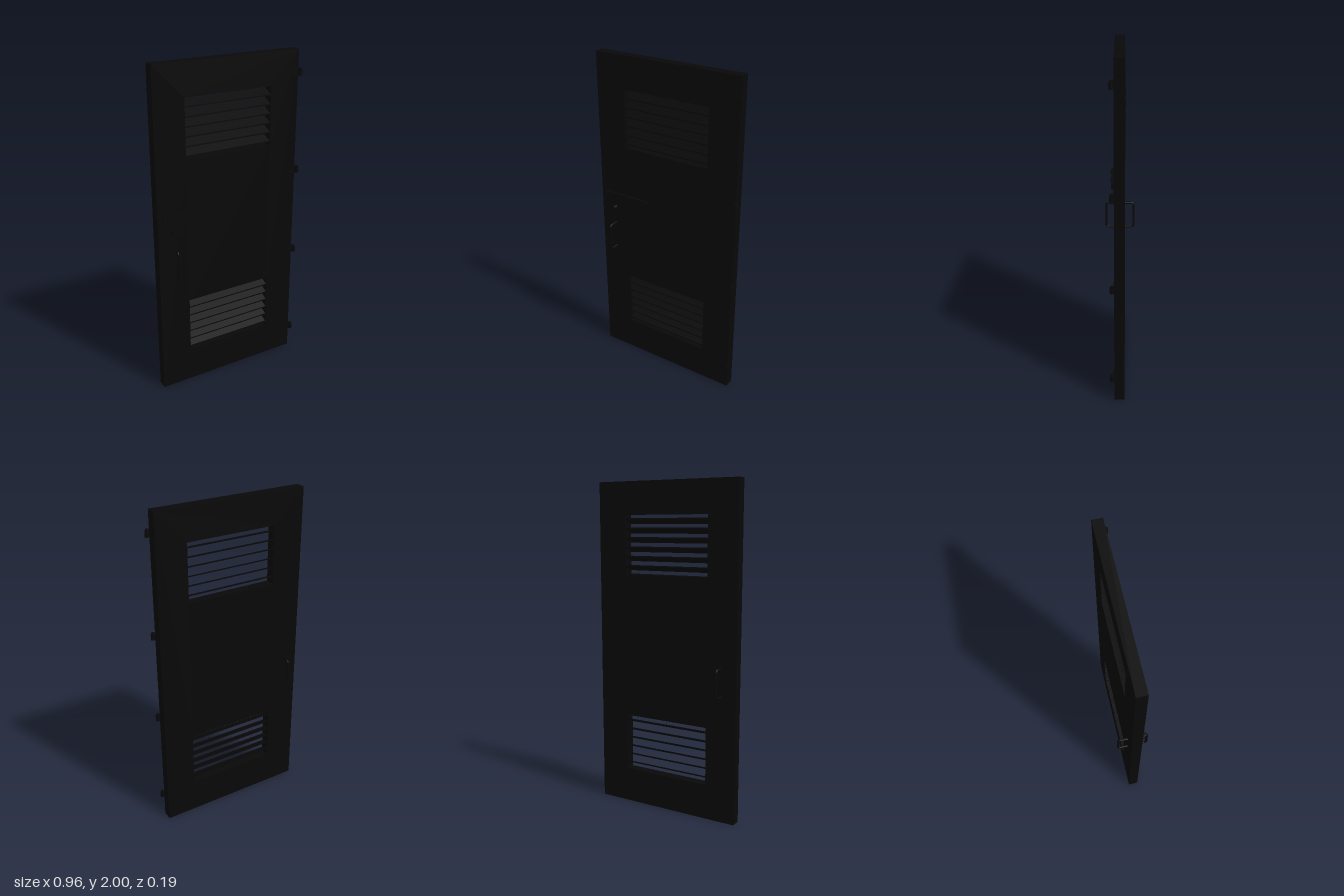
import * as THREE from 'three';

const FRONT = 0.03; // half thickness of the leaf
const LEFT = -0.29, RIGHT = 0.27; // vent opening

export function createModel() {
  const door = new THREE.Group();
  door.name = 'louveredDoor';
  const paint = new THREE.MeshStandardMaterial({ color: 0x080808 });

  const add = (name, geometry, x = 0, y = 0, z = 0, parent = door) => {
    const mesh = new THREE.Mesh(geometry, paint);
    mesh.name = name;
    mesh.position.set(x, y, z);
    parent.add(mesh);
    return mesh;
  };
  const box = (name, w, h, d, x, y, z, parent) =>
    add(name, new THREE.BoxGeometry(w, h, d), x, y, z, parent);
  const rect = (P, x0, y0, x1, y1) => new P([
    new THREE.Vector2(x0, y0), new THREE.Vector2(x1, y0),
    new THREE.Vector2(x1, y1), new THREE.Vector2(x0, y1),
  ]);

  // Door leaf with two vent openings
  const ventTops = [1.805, 0.567];
  const ventHeight = 0.353;
  const leaf = rect(THREE.Shape, -0.48, 0, 0.457, 2);
  for (const top of ventTops) leaf.holes.push(rect(THREE.Path, LEFT, top - ventHeight, RIGHT, top));
  add('doorLeaf', new THREE.ExtrudeGeometry(leaf, { depth: 2 * FRONT, bevelEnabled: false }), 0, 0, -FRONT);

  // Louver slats, sloping down towards the front
  const slat = new THREE.Shape([
    [0.033, 0], [0.033, -0.008], [-0.027, -0.035], [-0.027, -0.027],
  ].map(([a, b]) => new THREE.Vector2(a, b)));
  const slatGeometry = new THREE.ExtrudeGeometry(slat, { depth: RIGHT - LEFT, bevelEnabled: false });
  slatGeometry.rotateY(Math.PI / 2); // extrusion runs along x, profile x becomes -z
  for (const top of ventTops) {
    const vent = new THREE.Group();
    vent.name = 'vent';
    door.add(vent);
    for (let i = 0; i < 6; i++) add('louverSlat', slatGeometry, LEFT, top - 0.02 - i * 0.0555, 0, vent);
  }

  // Hinges: leaf plate, barrel and pin
  for (const y of [0.155, 0.735, 1.275, 1.87]) {
    const hinge = new THREE.Group();
    hinge.name = 'hinge';
    hinge.position.y = y;
    door.add(hinge);
    box('hingePlate', 0.055, 0.042, 0.004, 0.437, 0, 0.032, hinge);
    add('hingeBarrel', new THREE.CylinderGeometry(0.013, 0.013, 0.034, 20), 0.464, -0.004, 0.042, hinge);
    add('hingePin', new THREE.CylinderGeometry(0.009, 0.009, 0.046, 16), 0.464, 0, 0.042, hinge);
  }

  // Pull handles on both faces
  const corner = (path, a, b, c) => path.add(new THREE.QuadraticBezierCurve3(a, b, c));
  const V = (y, z) => new THREE.Vector3(0, y, z);
  const grip = new THREE.CurvePath();
  grip.add(new THREE.LineCurve3(V(0.765, 0.028), V(0.765, 0.072)));
  corner(grip, V(0.765, 0.072), V(0.765, 0.089), V(0.782, 0.089));
  grip.add(new THREE.LineCurve3(V(0.782, 0.089), V(0.916, 0.089)));
  corner(grip, V(0.916, 0.089), V(0.933, 0.089), V(0.933, 0.072));
  grip.add(new THREE.LineCurve3(V(0.933, 0.072), V(0.933, 0.028)));
  const gripGeometry = new THREE.TubeGeometry(grip, 60, 0.007, 12);
  const foot = new THREE.CylinderGeometry(0.009, 0.009, 0.008, 16).rotateX(Math.PI / 2);
  for (const turn of [0, Math.PI]) {
    const handle = new THREE.Group();
    handle.name = 'pullHandle';
    handle.position.x = -0.384;
    handle.rotation.y = turn;
    door.add(handle);
    add('handleGrip', gripGeometry, 0, 0, 0, handle);
    for (const y of [0.765, 0.933]) add('handleFoot', foot, 0, y, 0.034, handle);
  }

  // Sliding latch bar on two brackets
  box('latchBar', 0.32, 0.02, 0.018, -0.295, 1.137, 0.046);
  for (const x of [-0.42, -0.262]) box('latchBracket', 0.012, 0.024, 0.033, x, 1.137, 0.0445);

  // Lock plate and key cylinder
  box('lockPlate', 0.075, 0.12, 0.003, -0.347, 1.063, 0.031);
  add('lockCylinder', new THREE.CylinderGeometry(0.014, 0.015, 0.028, 24).rotateX(Math.PI / 2), -0.385 + 0.004, 1.043, 0.044);

  return door;
}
+===+
**Work order**
In the entries above, find the line holding "const leaf = rect(THREE.Shape, -0.48, 0, 0.457, 2);" and the line holding "for (const y of [0.155, 0.735, 1.275, 1.87])"; print both of them and every line between, exactly, and nothing else.

**Solution to this exercise**
  const leaf = rect(THREE.Shape, -0.48, 0, 0.457, 2);
  for (const top of ventTops) leaf.holes.push(rect(THREE.Path, LEFT, top - ventHeight, RIGHT, top));
  add('doorLeaf', new THREE.ExtrudeGeometry(leaf, { depth: 2 * FRONT, bevelEnabled: false }), 0, 0, -FRONT);

  // Louver slats, sloping down towards the front
  const slat = new THREE.Shape([
    [0.033, 0], [0.033, -0.008], [-0.027, -0.035], [-0.027, -0.027],
  ].map(([a, b]) => new THREE.Vector2(a, b)));
  const slatGeometry = new THREE.ExtrudeGeometry(slat, { depth: RIGHT - LEFT, bevelEnabled: false });
  slatGeometry.rotateY(Math.PI / 2); // extrusion runs along x, profile x becomes -z
  for (const top of ventTops) {
    const vent = new THREE.Group();
    vent.name = 'vent';
    door.add(vent);
    for (let i = 0; i < 6; i++) add('louverSlat', slatGeometry, LEFT, top - 0.02 - i * 0.0555, 0, vent);
  }

  // Hinges: leaf plate, barrel and pin
  for (const y of [0.155, 0.735, 1.275, 1.87]) {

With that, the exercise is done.